President Donald Trump claimed on Tuesday that he did not direct his personal lawyer Rudy Giuliani to have Ukraine dig up dirt on his political rivals, contradicting testimony from several witnesses in the House impeachment inquiry.
Asked by O'Reilly what Giuliani was doing in Ukraine on Trump's behalf, the president said, "you have to ask that to Rudy, but Rudy, I don't, I don't even know. I know he was going to go to Ukraine and I think he canceled a trip. But, you know, Rudy has other clients other than me. I'm one person."
Trump added that Giuliani, the former mayor of New York City, had done "a lot of work in Ukraine over the years, and I think, I mean, that's what I heard, I might have even read that someplace."
The New York Times reported that Giuliani was planning a trip to Ukraine to encourage then-president-elect Volodymyr Zelenskiy to move forward with investigations that could be politically beneficial to Trump's re-election campaign. Giuliani ultimately canceled the trip after political blowback.
Public testimony in the impeachment inquiry from multiple senior diplomats portrayed Giuliani as the driver behind Trump's pressure campaign to get Ukraine to investigate Joe and Hunter Biden and a leading voice in the spread of debunked conspiracies that Ukraine interfered in the 2016 U.S. election.
Trump asked Zelenskiy to get in touch with Giuliani in the July 25 phone call that ultimately led to the impeachment inquiry.
"Rudy very much knows what's happening and he is a very capable guy," Trump said according to a summary of call released by the White House. "If you could speak to him that would be great."
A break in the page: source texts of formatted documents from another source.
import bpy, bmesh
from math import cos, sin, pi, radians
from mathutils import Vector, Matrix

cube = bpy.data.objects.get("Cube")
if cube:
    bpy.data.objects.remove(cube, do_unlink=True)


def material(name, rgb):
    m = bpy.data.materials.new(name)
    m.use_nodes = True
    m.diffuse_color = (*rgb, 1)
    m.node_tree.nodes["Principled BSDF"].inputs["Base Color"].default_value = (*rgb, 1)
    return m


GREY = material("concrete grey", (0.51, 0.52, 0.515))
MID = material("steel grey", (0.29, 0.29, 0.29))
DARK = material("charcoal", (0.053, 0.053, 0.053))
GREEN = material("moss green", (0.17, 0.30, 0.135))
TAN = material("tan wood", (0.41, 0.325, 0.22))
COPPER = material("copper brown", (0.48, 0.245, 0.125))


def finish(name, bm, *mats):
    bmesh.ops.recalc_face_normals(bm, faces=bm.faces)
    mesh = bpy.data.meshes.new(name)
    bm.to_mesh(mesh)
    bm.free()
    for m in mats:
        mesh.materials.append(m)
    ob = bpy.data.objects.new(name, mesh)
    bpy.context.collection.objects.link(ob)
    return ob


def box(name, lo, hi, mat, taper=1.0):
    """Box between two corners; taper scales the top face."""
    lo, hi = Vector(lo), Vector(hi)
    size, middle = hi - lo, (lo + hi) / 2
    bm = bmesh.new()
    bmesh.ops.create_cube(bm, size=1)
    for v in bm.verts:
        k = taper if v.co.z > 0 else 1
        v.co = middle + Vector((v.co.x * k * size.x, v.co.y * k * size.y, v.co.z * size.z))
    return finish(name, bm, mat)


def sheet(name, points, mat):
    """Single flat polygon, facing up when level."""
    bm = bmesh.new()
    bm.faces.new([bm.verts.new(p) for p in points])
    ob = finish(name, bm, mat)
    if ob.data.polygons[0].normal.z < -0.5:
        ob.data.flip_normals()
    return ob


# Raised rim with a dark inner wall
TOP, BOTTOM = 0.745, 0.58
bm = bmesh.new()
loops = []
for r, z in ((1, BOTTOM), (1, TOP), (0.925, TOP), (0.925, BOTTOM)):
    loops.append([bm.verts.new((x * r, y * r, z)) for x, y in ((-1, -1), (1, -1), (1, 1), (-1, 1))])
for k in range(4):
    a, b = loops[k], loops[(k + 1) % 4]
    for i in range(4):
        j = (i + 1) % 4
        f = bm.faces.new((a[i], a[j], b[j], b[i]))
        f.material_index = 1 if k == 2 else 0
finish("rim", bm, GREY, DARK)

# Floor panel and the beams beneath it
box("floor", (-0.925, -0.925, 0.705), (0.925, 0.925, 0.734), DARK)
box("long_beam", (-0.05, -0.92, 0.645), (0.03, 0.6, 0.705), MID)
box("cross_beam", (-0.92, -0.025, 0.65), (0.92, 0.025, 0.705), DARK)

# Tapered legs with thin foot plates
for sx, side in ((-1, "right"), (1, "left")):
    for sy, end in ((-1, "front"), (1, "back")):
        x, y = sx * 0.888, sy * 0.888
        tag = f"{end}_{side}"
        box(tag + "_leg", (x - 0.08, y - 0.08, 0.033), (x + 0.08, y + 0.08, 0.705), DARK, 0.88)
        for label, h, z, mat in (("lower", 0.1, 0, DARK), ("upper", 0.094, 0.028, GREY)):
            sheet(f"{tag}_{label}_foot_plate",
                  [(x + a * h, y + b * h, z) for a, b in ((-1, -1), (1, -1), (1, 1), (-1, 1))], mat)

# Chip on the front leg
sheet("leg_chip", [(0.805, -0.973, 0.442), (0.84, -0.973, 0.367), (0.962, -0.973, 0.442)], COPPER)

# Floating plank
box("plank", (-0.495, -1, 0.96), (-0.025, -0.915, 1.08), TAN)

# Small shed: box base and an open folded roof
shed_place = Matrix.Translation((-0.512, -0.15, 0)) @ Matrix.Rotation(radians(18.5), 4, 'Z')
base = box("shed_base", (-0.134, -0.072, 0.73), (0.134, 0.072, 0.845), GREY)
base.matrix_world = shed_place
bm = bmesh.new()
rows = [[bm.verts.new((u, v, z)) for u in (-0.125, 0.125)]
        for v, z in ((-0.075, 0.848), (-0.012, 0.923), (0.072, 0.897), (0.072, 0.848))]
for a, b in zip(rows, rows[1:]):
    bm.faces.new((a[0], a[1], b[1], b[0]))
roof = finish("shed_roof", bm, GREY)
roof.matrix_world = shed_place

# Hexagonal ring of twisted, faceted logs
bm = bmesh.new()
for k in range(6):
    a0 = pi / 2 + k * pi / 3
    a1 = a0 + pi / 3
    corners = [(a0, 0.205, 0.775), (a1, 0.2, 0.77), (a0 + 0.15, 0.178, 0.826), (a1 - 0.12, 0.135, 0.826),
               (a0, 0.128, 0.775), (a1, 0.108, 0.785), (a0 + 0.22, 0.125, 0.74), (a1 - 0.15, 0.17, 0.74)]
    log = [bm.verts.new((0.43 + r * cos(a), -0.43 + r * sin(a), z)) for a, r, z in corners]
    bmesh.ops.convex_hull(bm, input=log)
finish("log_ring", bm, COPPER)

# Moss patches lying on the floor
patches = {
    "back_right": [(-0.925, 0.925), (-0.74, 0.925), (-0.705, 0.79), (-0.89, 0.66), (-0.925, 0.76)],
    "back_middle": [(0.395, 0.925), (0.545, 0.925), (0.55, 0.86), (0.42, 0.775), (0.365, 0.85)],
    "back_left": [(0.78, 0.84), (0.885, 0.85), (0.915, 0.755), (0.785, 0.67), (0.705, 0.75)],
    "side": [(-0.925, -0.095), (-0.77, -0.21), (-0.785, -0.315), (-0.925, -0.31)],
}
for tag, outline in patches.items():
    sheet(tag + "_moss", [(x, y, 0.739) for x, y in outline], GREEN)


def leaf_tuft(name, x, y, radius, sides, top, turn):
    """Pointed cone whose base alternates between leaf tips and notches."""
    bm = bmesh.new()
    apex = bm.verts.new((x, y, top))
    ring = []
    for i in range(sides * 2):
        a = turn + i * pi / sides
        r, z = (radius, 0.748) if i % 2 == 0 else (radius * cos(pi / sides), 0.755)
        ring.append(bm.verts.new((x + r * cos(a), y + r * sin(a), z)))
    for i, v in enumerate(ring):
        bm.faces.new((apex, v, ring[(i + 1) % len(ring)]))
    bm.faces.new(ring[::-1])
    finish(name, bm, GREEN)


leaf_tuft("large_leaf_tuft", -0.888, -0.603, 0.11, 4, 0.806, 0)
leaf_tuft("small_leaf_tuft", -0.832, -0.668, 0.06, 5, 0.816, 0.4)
In testimony from two key witnesses alone, Gordon Sondland, the U.S. ambassador to the European Union and Kurt Volker, then the U.S. special representative for Ukraine, Giuliani was mentioned more than 430 times, highlighting his outsized influence in Ukraine policy.
"Secretary Perry, Ambassador Volker and I worked with Mr. Rudy Giuliani on Ukraine matters at the express direction of the president of the United States," Sondland said. "We did not want to work with Mr. Giuliani. Simply put, we were playing the hand we were dealt."
Sondland added, "Mr. Giuliani's requests were a quid pro quo for arranging a White House visit for President Zelenskiy. Mr. Giuliani demanded that Ukraine make a public statement announcing investigations of the 2016 election/DNC server and Burisma. Mr. Giuliani was expressing the desires of the President of the United States, and we knew that these investigations were important to the President."
Two of Giuliani's associates, Lev Parnas and Igor Fruman, were charged with funneling moneyfrom foreign entities to U.S. candidates to buy influence. Giuliani has previously said that they were helping him toencourage Ukraine to open an investigation into the Bidens. Parnas and Fruman have pleaded not guilty.
Giuliani has maintained that there was nothing illegal or improper about his actions, even tweeting publicly about conducting an "investigation" on Trump's behalf.
"The investigation I conducted concerning 2016 Ukrainian collusion and corruption, was done solely as a defense attorney to defend my client against false charges, that kept changing as one after another were disproven," he tweeted in November.